(TASK STATEMENT):
Could you repeat all of the entries below word for word, apart from the pictures?

======== DATASET CONTENT

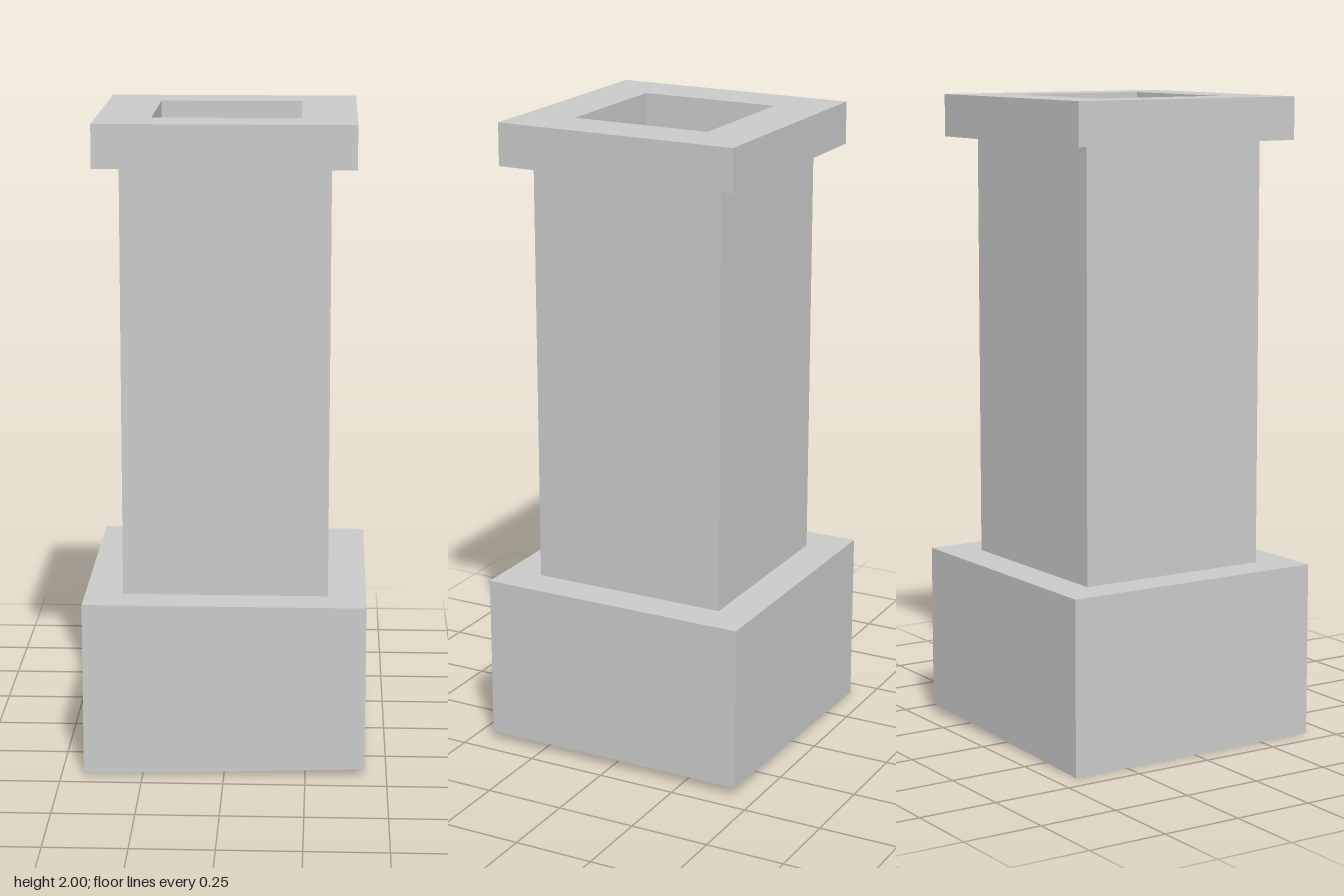
import * as THREE from 'three';

const material = new THREE.MeshStandardMaterial({ color: 0xcccccc, flatShading: true });
const FLUE = 0.223; // half width of the square flue

function squarePoints(h) {
  return [[-h, -h], [h, -h], [h, h], [-h, h]].map(([x, y]) => new THREE.Vector2(x, y));
}

// Upright square tube with the flue running through it
function squareTube(name, half, bottom, top) {
  const shape = new THREE.Shape(squarePoints(half));
  shape.holes.push(new THREE.Path(squarePoints(FLUE).reverse()));
  const geometry = new THREE.ExtrudeGeometry(shape, { depth: top - bottom, bevelEnabled: false });
  geometry.rotateX(-Math.PI / 2).translate(0, bottom, 0);
  const mesh = new THREE.Mesh(geometry, material);
  mesh.name = name;
  return mesh;
}

// Solid block whose underside rises towards +x, to sit on a slope
function slopedBase(half, top, rise) {
  const geometry = new THREE.BoxGeometry(half * 2, top, half * 2).translate(0, top / 2, 0);
  const p = geometry.attributes.position;
  for (let i = 0; i < p.count; i++) {
    if (p.getY(i) < 0.01 && p.getX(i) > 0) p.setY(i, rise);
  }
  geometry.computeVertexNormals();
  const mesh = new THREE.Mesh(geometry, material);
  mesh.name = 'base';
  return mesh;
}

export function createModel() {
  const chimney = new THREE.Group();
  chimney.name = 'chimney';
  chimney.add(
    slopedBase(0.432, 0.545, 0.027),
    squareTube('shaft', 0.315, 0.545, 1.868),
    squareTube('cap', 0.39, 1.868, 2),
  );
  return chimney;
}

================

(SOLUTION TO THE EXERCISE):
import * as THREE from 'three';

const material = new THREE.MeshStandardMaterial({ color: 0xcccccc, flatShading: true });
const FLUE = 0.223; // half width of the square flue

function squarePoints(h) {
  return [[-h, -h], [h, -h], [h, h], [-h, h]].map(([x, y]) => new THREE.Vector2(x, y));
}

// Upright square tube with the flue running through it
function squareTube(name, half, bottom, top) {
  const shape = new THREE.Shape(squarePoints(half));
  shape.holes.push(new THREE.Path(squarePoints(FLUE).reverse()));
  const geometry = new THREE.ExtrudeGeometry(shape, { depth: top - bottom, bevelEnabled: false });
  geometry.rotateX(-Math.PI / 2).translate(0, bottom, 0);
  const mesh = new THREE.Mesh(geometry, material);
  mesh.name = name;
  return mesh;
}

// Solid block whose underside rises towards +x, to sit on a slope
function slopedBase(half, top, rise) {
  const geometry = new THREE.BoxGeometry(half * 2, top, half * 2).translate(0, top / 2, 0);
  const p = geometry.attributes.position;
  for (let i = 0; i < p.count; i++) {
    if (p.getY(i) < 0.01 && p.getX(i) > 0) p.setY(i, rise);
  }
  geometry.computeVertexNormals();
  const mesh = new THREE.Mesh(geometry, material);
  mesh.name = 'base';
  return mesh;
}

export function createModel() {
  const chimney = new THREE.Group();
  chimney.name = 'chimney';
  chimney.add(
    slopedBase(0.432, 0.545, 0.027),
    squareTube('shaft', 0.315, 0.545, 1.868),
    squareTube('cap', 0.39, 1.868, 2),
  );
  return chimney;
}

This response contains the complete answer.